Here are four stories currently on the front page at CNN Money:
Strength in the health care sector gave stocks a shot in the arm Tuesday, pushing the Dow and S&P 500 to new record highs.
All three major indexes closed at least 0.5% higher. The Dow Jones industrial average hit two new records: an intraday high of about 14,684, and a record close at 14,662.
The S&P 500 closed at a record high of 1,570.
The Dow and S&P have hit several new records during a solid 2013. Even with a slight retreat Monday, all three indexes are still up between about 8% and 12% for the year.
U.S. stocks have been on a tear in 2013 and individual investors are still bullish, according to a new survey released Wednesday.
A majority of 1,100 investors surveyed by Fidelity said they expect the S&P 500 to end the year with gains.
Only 12% expect the benchmark index to end lower, and less than a third expect it to finish the year flat.
So far this year, all three major U.S. indexes have already logged double-digit percentage gains. And it’s only April.
The pace of hiring by private employers slowed last month. Only 158,000 jobs were added, according to a report issued Wednesday by payroll-processing firm ADP.
This missed the consensus forecast from Briefing.com of 197,000 jobs, and was a sharp drop from February’s job growth, which was revised upwards to 237,000 jobs added.
U.S. stocks were little changed early Wednesday, following a weaker-than-forecast report about private sector job growth.
The Dow Jones industrial average and S&P 500, which both finished at record highs a day earlier, slipped 0.1%. The Nasdaq was flat.
Payroll processing firm ADP reported Wednesday that the U.S private sector added 158,000 jobs in March.
(Note that this last story was posted at 9:56 AM, 26 minutes after the market opened.)
Here’s a story on NBCNews.com that I don’t see an analogue for on CNN Money:
In the last 10 months, stocks have risen nearly 25 percent, as measured by the S&P 500 index. Since August, 2010, the broader Wilshire 5000 index has powered ahead by 50 percent — a rally that’s created more than $6 trillion in wealth for U.S. households, corporations, pension funds and other institutional investors.
Only that last article — and near the bottom of it — connects the path between the rising stock market, rising profits, and sluggish job growth. Only that last article has bothered to look at the relationship between management and labor and a coin in which one side is a Krugerrand and the other is an IOU. Only that last article — and even it isn’t really asking any big questions — is using the data at hand to examine the fundamental claim of this country’s economy: that when business does well, we all do well.
Business is doing very well right now. (Maybe too well, but that’s another story.) Workers, on the other hand, are not. As that last article states, almost with an audible shrug:
One big source is workers’ wages — which have been falling, after adjusting for inflation. As business improves, more of that cash is heading straight to the corporate bottom line.

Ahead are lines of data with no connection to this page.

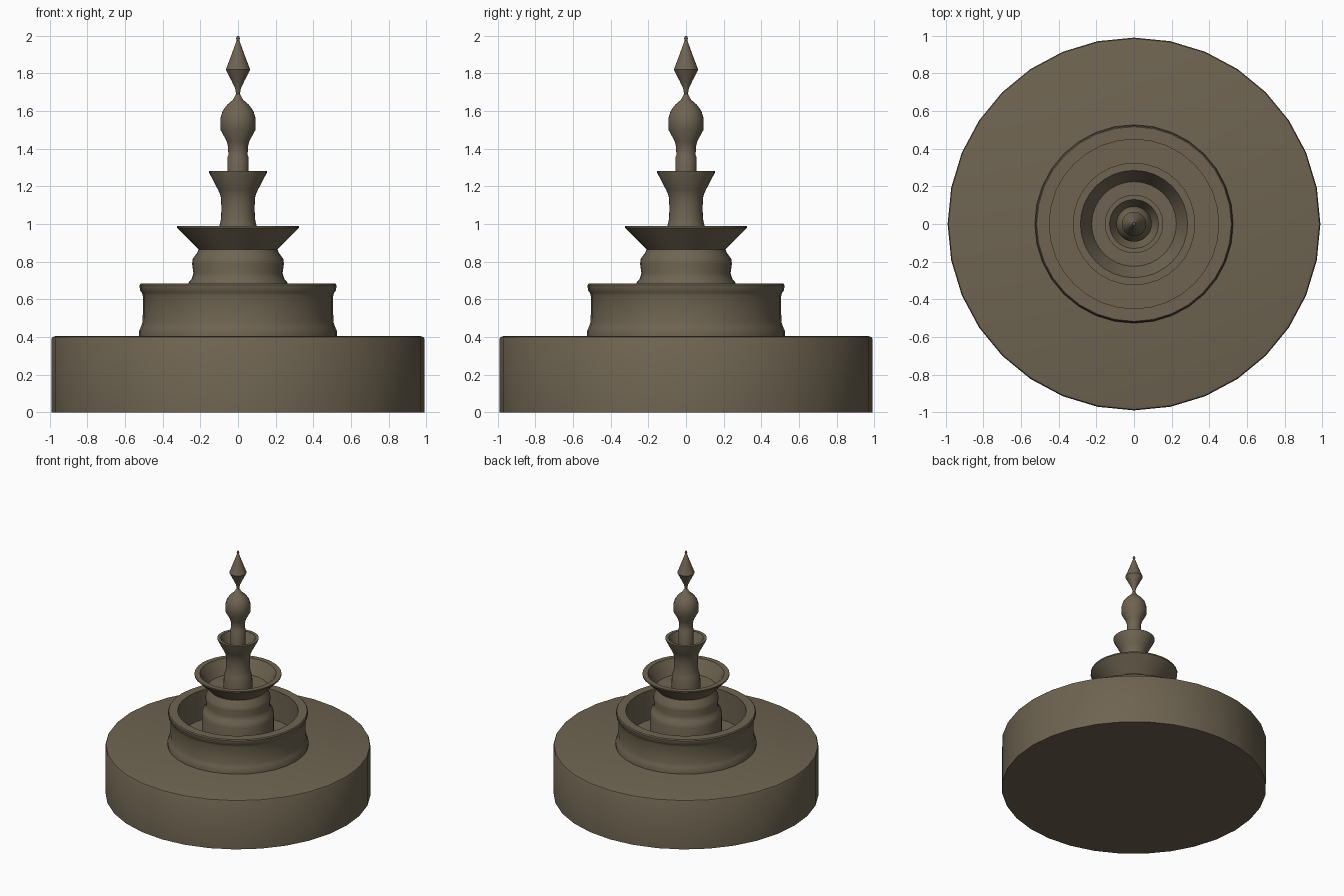
import bpy
import bmesh
from math import tau, radians
from mathutils import Matrix, Vector

cube = bpy.data.objects.get("Cube")
if cube:
    bpy.data.objects.remove(cube, do_unlink=True)

SIDES = 32

# One weathered stone colour
stone = bpy.data.materials.new("weathered_stone")
colour = (0.156, 0.127, 0.082, 1)
stone.use_nodes = True
stone.diffuse_color = colour
bsdf = stone.node_tree.nodes["Principled BSDF"]
bsdf.inputs["Base Color"].default_value = colour
bsdf.inputs["Roughness"].default_value = 0.8


def lathe(name, profile):
    """Turn a (radius, height) profile around z; the ends close on the axis."""
    bm = bmesh.new()
    verts = [bm.verts.new((0, r, z)) for r, z in profile]
    edges = [bm.edges.new(pair) for pair in zip(verts, verts[1:])]
    bmesh.ops.spin(bm, geom=verts + edges, cent=(0, 0, 0), axis=(0, 0, 1),
                   angle=tau, steps=SIDES, use_merge=True)
    bmesh.ops.remove_doubles(bm, verts=bm.verts, dist=0.0005)
    bmesh.ops.recalc_face_normals(bm, faces=bm.faces)
    mesh = bpy.data.meshes.new(name)
    bm.to_mesh(mesh)
    bm.free()
    mesh.materials.append(stone)
    obj = bpy.data.objects.new(name, mesh)
    bpy.context.collection.objects.link(obj)
    bpy.ops.object.select_all(action="DESELECT")
    obj.select_set(True)
    bpy.context.view_layer.objects.active = obj
    bpy.ops.object.shade_smooth_by_angle(angle=radians(35))
    return obj


# Round plinth with a softened upper edge
lathe("plinth", [(0, 0), (0.99, 0), (0.99, 0.392), (0.985, 0.4),
                 (0.97, 0.404), (0, 0.404)])

# Wide lower basin with a moulded foot and rim
lathe("lower_basin", [
    (0, 0.4), (0.527, 0.4), (0.527, 0.43), (0.515, 0.455), (0.507, 0.48),
    (0.505, 0.55), (0.506, 0.62), (0.511, 0.635), (0.521, 0.648),
    (0.523, 0.675), (0.517, 0.683), (0.45, 0.683), (0.45, 0.44), (0, 0.44)])

# Middle pedestal flaring into its bowl
lathe("middle_bowl", [
    (0, 0.43), (0.27, 0.43), (0.27, 0.66), (0.262, 0.69), (0.245, 0.71),
    (0.237, 0.74), (0.244, 0.79), (0.24, 0.815), (0.215, 0.85),
    (0.21, 0.865), (0.325, 0.98), (0.325, 0.99), (0.285, 0.99),
    (0.225, 0.88), (0, 0.88)])

# Slim upper pedestal with a small bowl
lathe("upper_bowl", [
    (0, 0.87), (0.108, 0.87), (0.106, 0.97), (0.096, 1.0), (0.09, 1.03),
    (0.088, 1.09), (0.092, 1.15), (0.106, 1.182), (0.153, 1.272),
    (0.155, 1.282), (0.13, 1.282), (0.085, 1.19), (0, 1.19)])

# Turned spire: shaft, bulb and pointed tip
lathe("spire", [
    (0, 1.18), (0.056, 1.18), (0.056, 1.355), (0.051, 1.365),
    (0.053, 1.41), (0.06, 1.44), (0.093, 1.5), (0.094, 1.56),
    (0.082, 1.6), (0.058, 1.633), (0.027, 1.66), (0.01, 1.69),
    (0.015, 1.72), (0.034, 1.76), (0.065, 1.82), (0.038, 1.89),
    (0.007, 1.975), (0.01, 1.985), (0.008, 1.996), (0, 2.0)])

It’s not hard to see why. With unemployment still at 7.7 percent, few workers have leverage to demand a raise. Many companies have also been able to meet increased demand by asking their existing workers to put in more hours and check their email on weekends. Globalization continues to offer opportunities to outsource work to low-wage, overseas markets.

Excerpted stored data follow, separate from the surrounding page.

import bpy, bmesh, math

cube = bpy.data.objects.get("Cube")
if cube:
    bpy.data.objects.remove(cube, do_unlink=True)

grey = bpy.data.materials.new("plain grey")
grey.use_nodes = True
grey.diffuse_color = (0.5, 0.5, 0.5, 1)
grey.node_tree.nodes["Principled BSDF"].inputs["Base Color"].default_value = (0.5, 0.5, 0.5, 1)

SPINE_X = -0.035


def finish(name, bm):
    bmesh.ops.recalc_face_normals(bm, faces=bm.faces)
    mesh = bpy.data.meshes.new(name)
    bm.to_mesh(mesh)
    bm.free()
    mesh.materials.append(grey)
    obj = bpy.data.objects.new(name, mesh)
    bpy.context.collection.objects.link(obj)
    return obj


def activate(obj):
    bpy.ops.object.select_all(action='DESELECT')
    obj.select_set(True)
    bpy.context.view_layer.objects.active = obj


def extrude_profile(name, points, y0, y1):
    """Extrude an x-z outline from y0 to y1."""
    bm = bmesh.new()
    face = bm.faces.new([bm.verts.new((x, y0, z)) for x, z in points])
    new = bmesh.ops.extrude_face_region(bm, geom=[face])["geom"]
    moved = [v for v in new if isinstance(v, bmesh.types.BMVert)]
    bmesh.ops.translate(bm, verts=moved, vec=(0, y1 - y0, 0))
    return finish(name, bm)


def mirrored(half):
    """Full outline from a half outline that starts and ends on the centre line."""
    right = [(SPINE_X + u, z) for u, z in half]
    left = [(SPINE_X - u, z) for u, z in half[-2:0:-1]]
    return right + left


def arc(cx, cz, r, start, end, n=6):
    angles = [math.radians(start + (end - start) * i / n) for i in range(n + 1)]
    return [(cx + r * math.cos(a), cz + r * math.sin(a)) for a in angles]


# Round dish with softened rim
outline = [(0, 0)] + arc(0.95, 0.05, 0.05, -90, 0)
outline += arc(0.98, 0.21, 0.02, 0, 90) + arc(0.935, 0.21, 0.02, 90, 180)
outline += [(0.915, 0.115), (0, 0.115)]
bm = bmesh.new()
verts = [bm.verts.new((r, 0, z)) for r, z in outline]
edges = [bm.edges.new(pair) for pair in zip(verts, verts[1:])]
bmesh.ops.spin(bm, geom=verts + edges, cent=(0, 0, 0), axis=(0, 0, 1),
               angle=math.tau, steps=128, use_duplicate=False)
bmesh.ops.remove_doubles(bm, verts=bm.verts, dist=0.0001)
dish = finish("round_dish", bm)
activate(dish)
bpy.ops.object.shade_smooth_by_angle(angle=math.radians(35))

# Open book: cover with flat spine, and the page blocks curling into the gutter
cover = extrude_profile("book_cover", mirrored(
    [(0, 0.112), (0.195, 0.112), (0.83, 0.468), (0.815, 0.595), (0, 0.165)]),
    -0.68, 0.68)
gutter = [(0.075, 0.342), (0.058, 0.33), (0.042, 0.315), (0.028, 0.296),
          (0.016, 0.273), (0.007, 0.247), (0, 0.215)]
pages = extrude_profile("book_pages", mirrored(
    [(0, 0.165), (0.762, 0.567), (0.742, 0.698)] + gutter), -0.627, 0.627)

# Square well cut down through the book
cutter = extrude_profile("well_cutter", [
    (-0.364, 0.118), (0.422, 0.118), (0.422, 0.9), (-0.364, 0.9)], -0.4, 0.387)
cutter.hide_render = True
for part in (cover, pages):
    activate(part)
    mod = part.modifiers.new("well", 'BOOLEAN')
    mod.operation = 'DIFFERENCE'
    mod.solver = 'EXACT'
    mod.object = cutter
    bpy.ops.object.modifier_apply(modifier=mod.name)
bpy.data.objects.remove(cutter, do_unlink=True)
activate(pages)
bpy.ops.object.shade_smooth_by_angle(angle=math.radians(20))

However, the author then goes on to say:
As the job market improves, and companies continue adding more full-time workers, that added profit may begin to slow.

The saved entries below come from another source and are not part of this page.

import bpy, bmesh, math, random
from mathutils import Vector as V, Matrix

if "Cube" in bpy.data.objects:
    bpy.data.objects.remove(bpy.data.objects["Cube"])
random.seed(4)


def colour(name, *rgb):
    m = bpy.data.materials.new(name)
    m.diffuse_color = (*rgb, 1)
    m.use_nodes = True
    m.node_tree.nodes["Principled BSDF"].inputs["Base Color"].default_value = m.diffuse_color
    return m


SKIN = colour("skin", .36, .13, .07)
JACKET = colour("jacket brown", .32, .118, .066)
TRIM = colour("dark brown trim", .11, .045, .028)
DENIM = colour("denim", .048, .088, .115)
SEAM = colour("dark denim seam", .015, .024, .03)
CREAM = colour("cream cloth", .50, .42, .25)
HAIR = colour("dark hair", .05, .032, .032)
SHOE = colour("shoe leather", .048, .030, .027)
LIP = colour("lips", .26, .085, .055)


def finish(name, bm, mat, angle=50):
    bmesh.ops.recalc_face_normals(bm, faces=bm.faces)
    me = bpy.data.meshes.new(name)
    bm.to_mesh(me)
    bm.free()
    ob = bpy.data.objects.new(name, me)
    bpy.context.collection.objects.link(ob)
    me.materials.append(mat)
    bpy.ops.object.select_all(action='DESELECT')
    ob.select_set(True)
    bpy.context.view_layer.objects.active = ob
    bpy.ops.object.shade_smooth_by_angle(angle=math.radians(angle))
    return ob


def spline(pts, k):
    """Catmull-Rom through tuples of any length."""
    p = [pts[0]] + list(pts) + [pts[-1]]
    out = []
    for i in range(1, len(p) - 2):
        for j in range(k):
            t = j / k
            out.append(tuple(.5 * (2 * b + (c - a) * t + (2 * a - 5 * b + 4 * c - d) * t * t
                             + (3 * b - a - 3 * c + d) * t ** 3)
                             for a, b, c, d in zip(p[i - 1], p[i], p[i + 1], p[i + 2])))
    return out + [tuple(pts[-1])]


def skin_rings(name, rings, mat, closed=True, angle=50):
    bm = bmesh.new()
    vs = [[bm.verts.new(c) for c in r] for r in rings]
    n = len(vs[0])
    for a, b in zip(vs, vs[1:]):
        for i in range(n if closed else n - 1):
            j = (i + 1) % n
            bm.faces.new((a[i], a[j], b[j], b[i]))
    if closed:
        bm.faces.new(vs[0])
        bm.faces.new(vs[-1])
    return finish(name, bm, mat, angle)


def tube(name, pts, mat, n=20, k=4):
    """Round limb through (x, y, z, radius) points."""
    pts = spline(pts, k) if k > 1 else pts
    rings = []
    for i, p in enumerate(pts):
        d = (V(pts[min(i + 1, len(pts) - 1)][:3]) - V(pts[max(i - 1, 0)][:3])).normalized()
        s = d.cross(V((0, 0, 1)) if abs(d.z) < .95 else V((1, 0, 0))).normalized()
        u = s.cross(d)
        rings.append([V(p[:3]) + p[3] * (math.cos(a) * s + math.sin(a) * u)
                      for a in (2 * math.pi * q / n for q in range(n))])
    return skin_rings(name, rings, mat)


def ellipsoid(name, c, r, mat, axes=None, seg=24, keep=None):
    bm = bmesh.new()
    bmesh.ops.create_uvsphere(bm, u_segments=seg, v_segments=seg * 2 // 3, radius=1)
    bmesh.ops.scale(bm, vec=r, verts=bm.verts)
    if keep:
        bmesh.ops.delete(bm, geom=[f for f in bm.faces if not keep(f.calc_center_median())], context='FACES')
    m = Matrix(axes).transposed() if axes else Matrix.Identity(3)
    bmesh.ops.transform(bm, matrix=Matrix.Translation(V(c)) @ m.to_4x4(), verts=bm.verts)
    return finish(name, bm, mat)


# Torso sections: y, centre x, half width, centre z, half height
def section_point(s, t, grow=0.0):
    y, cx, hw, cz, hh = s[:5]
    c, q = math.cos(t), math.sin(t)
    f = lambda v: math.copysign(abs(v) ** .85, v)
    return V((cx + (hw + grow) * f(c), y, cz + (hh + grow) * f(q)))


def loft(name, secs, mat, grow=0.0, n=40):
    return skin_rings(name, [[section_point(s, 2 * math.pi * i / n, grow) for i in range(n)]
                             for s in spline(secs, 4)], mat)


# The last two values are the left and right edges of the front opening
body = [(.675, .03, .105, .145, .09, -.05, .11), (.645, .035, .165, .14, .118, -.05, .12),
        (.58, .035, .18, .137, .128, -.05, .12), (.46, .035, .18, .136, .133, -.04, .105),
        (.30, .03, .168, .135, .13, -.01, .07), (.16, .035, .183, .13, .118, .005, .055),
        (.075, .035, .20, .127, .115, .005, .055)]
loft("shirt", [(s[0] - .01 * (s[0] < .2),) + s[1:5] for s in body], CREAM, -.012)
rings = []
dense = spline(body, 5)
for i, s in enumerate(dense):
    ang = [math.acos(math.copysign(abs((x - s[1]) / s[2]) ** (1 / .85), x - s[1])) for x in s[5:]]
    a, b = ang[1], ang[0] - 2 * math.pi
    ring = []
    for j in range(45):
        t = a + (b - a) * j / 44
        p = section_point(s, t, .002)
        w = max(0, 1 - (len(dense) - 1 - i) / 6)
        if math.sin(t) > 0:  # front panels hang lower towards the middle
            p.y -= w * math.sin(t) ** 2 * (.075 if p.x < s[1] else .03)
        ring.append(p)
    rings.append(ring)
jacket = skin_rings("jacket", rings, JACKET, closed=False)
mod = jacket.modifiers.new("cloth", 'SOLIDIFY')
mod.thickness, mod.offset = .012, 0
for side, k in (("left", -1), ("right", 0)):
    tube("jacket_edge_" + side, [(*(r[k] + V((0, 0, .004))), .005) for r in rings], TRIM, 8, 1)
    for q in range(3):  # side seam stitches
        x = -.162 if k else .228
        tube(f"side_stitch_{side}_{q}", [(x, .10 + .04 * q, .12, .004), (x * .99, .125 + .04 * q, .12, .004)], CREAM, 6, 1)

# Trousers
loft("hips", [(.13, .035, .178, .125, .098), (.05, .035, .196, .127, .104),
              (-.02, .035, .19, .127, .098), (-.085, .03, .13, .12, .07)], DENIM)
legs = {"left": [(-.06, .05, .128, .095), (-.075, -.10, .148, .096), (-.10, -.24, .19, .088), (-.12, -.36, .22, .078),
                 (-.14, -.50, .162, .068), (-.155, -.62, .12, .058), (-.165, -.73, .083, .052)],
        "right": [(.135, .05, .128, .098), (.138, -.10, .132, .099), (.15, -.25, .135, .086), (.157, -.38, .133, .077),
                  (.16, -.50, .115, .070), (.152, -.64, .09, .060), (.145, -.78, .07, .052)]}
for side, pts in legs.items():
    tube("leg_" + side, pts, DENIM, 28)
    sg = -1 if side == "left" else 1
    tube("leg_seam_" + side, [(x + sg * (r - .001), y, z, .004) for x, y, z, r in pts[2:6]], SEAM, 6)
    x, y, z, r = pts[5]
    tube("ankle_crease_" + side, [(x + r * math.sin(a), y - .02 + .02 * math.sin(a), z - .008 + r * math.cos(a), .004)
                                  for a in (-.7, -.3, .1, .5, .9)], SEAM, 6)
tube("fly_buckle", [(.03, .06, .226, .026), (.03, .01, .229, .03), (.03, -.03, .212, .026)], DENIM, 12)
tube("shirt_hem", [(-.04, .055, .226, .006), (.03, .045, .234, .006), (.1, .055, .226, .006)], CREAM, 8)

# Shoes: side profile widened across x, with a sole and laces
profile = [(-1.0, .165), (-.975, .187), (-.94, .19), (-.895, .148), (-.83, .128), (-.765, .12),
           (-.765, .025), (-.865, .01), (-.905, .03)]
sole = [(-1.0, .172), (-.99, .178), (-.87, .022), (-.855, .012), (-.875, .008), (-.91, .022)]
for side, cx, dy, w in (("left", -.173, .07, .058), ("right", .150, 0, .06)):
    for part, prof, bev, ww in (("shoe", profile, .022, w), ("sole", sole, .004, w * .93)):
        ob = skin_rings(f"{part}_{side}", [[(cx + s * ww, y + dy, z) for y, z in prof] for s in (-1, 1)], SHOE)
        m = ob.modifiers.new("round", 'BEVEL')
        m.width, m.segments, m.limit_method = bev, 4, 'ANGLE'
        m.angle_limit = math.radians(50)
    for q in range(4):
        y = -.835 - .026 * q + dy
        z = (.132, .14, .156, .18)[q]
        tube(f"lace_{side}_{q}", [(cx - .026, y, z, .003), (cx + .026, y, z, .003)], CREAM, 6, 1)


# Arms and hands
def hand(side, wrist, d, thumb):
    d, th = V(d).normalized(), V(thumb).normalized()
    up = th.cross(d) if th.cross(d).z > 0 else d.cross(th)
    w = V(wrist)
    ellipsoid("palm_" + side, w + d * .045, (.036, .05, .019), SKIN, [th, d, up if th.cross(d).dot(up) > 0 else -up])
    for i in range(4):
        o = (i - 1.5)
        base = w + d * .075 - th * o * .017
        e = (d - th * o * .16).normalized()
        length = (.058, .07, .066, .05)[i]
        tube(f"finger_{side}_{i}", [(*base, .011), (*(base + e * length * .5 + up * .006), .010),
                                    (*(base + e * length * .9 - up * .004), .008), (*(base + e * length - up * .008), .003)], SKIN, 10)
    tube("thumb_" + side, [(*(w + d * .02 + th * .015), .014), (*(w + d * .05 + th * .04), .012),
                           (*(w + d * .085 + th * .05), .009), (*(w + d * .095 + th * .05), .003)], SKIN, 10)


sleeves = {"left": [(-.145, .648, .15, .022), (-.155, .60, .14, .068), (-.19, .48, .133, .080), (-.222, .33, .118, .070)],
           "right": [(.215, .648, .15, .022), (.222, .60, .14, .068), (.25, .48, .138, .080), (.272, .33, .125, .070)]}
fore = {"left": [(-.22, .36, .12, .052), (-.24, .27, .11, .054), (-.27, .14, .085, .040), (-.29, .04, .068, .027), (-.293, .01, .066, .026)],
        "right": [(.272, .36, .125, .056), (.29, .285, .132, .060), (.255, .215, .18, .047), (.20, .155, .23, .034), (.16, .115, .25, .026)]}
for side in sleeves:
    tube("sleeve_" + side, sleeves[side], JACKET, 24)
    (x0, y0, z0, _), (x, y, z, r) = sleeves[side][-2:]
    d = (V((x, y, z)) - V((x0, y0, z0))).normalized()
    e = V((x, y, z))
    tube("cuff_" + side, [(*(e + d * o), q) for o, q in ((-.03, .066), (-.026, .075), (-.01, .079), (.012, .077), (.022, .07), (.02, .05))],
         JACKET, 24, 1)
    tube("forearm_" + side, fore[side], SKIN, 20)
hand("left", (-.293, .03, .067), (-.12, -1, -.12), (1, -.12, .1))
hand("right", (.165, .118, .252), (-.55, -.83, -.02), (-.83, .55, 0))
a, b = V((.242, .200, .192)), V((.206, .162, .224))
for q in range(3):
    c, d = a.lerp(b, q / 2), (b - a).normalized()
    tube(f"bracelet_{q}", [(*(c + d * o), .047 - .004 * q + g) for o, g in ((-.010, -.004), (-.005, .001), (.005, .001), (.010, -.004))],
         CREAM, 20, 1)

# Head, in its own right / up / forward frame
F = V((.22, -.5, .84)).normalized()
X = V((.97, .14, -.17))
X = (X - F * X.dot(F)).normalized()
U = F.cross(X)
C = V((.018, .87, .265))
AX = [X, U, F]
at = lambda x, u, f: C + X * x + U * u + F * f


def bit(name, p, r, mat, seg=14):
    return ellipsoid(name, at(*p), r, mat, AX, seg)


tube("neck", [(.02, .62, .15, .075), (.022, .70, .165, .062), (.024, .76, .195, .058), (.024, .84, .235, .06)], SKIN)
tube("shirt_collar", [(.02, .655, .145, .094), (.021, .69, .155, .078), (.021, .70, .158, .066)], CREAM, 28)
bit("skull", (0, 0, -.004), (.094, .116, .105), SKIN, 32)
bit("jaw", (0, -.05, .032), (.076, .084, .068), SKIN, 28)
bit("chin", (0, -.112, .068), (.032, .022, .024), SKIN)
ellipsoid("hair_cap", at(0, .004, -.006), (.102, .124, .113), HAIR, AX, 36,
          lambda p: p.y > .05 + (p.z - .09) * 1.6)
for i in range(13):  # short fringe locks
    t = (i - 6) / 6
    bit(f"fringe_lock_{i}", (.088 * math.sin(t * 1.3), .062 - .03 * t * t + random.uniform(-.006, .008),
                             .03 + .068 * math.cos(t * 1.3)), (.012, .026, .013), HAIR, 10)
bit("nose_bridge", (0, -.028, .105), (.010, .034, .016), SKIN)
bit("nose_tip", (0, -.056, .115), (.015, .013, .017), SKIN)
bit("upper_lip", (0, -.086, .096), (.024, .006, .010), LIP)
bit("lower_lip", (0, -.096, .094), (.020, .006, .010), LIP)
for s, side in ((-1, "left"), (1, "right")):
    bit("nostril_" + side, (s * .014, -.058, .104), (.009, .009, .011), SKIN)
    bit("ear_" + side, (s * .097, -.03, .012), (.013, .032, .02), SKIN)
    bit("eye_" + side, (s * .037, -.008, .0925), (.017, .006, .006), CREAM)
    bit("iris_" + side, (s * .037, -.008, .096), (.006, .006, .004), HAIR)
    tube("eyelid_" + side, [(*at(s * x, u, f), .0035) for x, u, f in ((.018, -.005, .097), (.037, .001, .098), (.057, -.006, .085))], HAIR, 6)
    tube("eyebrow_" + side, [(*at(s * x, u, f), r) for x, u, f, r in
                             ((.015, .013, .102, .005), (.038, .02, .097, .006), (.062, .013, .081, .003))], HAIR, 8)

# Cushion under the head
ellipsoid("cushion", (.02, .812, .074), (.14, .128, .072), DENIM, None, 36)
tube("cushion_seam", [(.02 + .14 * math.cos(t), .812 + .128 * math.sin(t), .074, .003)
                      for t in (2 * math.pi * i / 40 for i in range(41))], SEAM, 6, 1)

Click here and then read that sentence again. That’s a guy not reading his own writing.
There is no evidence that the job market will improve. None. There’s no reason for it to. Wal-Mart, currently around its all-time stock high, doesn’t have enough employees to get stock on the shelves. Molina Healthcare, whose stock is currently about where it’s hovered for a while, is one of many companies now looking to bring in cheap foreign labor to replace fired local workers. These are not companies struggling to make ends meet, they’re companies who learned a lesson from the recession: that they can do fine without hiring people.
I’ve said before and will continue to say it: High unemployment is not a problem for corporate America, it’s a solution. With labor completely devalued, companies are free to pay what they want and ask in return for whatever they want from people desperate to get a job, any job. They don’t have to raise wages, don’t have to offer benefits, don’t have to hire anyone, and what do they get in return? A bigger bottom line and increased investment. No matter if you’re a store that doesn’t have enough workers to actually put stock on the shelves for people to buy, in the short term those workers you don’t have are making you money. It’s not like employee-starved Wal-Mart isn’t opening any new stores (remember, they bring JOBS to the area, argue people who have nothing but contempt for cashiers at Wal-Mart.)
CNN Money believes that investors are “rattled” by the poor jobs market even as they report record highs and a seemingly endless bull party on Wall Street. This is a definition of “rattled” which doesn’t seem to include the idea that companies who don’t hire people can’t make money. And when the only moral obligation of a company is to make money and make investors happy, why do any hiring that might jeopardize that? Why not instead just race to the bottom and see who can get the most out of workers while paying them the least?
If there was ever a time in which trickle-down Reaganomics was proven to be an obvious lie, this would be it. But instead we report on these things as all separate (and contradictory) stories, not bothering to step back and look at the big picture that’s being revealed.